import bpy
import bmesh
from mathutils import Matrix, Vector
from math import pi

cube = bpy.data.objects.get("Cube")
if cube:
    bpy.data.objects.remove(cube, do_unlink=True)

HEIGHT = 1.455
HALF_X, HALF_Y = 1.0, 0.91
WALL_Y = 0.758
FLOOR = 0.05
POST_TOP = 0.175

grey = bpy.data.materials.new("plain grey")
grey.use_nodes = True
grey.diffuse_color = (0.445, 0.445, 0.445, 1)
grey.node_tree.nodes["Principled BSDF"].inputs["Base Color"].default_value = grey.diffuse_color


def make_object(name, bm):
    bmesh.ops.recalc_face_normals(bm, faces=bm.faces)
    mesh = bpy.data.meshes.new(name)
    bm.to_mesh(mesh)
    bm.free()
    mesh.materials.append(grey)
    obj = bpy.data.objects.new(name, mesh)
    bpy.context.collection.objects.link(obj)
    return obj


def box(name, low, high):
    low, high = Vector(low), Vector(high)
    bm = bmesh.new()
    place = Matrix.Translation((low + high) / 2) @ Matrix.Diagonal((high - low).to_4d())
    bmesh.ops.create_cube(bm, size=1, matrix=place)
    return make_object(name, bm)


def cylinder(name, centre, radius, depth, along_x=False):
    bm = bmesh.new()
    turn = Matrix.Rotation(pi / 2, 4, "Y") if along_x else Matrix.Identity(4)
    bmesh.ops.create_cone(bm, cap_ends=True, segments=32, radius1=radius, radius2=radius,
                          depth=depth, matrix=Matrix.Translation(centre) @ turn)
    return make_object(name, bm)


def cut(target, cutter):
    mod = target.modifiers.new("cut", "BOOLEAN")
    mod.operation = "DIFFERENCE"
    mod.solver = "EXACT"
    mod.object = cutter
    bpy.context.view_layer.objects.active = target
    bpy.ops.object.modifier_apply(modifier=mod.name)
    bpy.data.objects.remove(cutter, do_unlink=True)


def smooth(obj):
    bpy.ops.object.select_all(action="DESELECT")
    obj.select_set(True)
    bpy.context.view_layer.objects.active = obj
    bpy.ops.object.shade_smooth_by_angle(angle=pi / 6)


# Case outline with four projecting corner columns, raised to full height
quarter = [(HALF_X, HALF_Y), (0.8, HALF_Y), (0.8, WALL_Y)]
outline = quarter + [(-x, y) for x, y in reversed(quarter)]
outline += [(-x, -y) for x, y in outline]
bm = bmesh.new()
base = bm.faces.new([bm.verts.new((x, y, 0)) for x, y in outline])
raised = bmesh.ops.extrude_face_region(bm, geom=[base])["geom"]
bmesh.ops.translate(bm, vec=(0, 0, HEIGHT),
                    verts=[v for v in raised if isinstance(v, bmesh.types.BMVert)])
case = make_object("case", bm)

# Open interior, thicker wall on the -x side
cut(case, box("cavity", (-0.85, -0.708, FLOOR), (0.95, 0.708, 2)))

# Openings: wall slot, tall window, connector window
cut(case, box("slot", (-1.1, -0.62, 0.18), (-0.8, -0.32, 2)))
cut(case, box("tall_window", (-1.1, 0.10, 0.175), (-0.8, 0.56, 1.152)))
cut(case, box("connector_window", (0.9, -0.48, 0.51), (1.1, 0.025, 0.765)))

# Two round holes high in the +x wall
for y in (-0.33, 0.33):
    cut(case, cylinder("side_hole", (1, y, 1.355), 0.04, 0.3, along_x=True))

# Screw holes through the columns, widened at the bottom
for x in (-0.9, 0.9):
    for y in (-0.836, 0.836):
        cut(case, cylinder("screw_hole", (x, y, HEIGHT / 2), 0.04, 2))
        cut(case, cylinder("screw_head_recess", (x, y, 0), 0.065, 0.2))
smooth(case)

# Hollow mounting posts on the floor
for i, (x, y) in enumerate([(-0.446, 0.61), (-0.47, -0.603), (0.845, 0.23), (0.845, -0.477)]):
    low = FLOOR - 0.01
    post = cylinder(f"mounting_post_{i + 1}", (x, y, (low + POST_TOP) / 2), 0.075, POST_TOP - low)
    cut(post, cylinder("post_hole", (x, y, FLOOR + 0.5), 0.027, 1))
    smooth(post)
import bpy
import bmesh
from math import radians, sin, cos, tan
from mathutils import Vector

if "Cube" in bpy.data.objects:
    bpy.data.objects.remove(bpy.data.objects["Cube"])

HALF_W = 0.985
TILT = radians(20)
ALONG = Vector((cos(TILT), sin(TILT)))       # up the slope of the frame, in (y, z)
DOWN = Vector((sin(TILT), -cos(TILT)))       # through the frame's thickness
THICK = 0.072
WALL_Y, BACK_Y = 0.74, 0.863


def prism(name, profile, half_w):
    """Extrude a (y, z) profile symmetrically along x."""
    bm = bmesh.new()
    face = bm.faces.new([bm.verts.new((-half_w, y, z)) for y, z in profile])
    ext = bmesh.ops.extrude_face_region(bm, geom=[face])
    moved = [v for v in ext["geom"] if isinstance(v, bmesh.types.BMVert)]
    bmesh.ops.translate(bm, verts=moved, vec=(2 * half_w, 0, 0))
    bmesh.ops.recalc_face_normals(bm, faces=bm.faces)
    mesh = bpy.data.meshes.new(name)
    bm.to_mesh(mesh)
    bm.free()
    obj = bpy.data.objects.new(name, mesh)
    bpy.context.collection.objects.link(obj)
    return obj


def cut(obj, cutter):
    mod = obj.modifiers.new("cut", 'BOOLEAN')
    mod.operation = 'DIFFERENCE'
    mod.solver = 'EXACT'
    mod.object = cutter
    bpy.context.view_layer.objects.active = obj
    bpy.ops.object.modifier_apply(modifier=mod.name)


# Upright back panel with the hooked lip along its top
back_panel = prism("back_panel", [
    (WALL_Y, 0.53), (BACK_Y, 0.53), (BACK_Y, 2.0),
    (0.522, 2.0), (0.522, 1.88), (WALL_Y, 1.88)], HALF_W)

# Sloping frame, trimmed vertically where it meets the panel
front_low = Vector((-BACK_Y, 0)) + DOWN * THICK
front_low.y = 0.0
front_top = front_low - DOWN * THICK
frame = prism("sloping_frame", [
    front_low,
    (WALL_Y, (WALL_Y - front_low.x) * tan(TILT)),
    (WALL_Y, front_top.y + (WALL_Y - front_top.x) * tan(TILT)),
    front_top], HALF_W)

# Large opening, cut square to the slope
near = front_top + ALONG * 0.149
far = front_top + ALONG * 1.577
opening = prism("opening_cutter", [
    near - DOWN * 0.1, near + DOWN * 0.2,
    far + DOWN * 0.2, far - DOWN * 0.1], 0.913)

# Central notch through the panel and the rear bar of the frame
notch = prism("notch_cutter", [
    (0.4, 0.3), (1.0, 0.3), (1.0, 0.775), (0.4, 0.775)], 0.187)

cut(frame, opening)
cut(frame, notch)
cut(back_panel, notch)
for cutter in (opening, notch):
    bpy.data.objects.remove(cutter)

» **Exercise goal**: What lines in the material include the string "data"? Pull each one out.

» **Exercise output**:
cube = bpy.data.objects.get("Cube")
    bpy.data.objects.remove(cube, do_unlink=True)
grey = bpy.data.materials.new("plain grey")
    mesh = bpy.data.meshes.new(name)
    obj = bpy.data.objects.new(name, mesh)
    bpy.data.objects.remove(cutter, do_unlink=True)
if "Cube" in bpy.data.objects:
    bpy.data.objects.remove(bpy.data.objects["Cube"])
    mesh = bpy.data.meshes.new(name)
    obj = bpy.data.objects.new(name, mesh)
    bpy.data.objects.remove(cutter)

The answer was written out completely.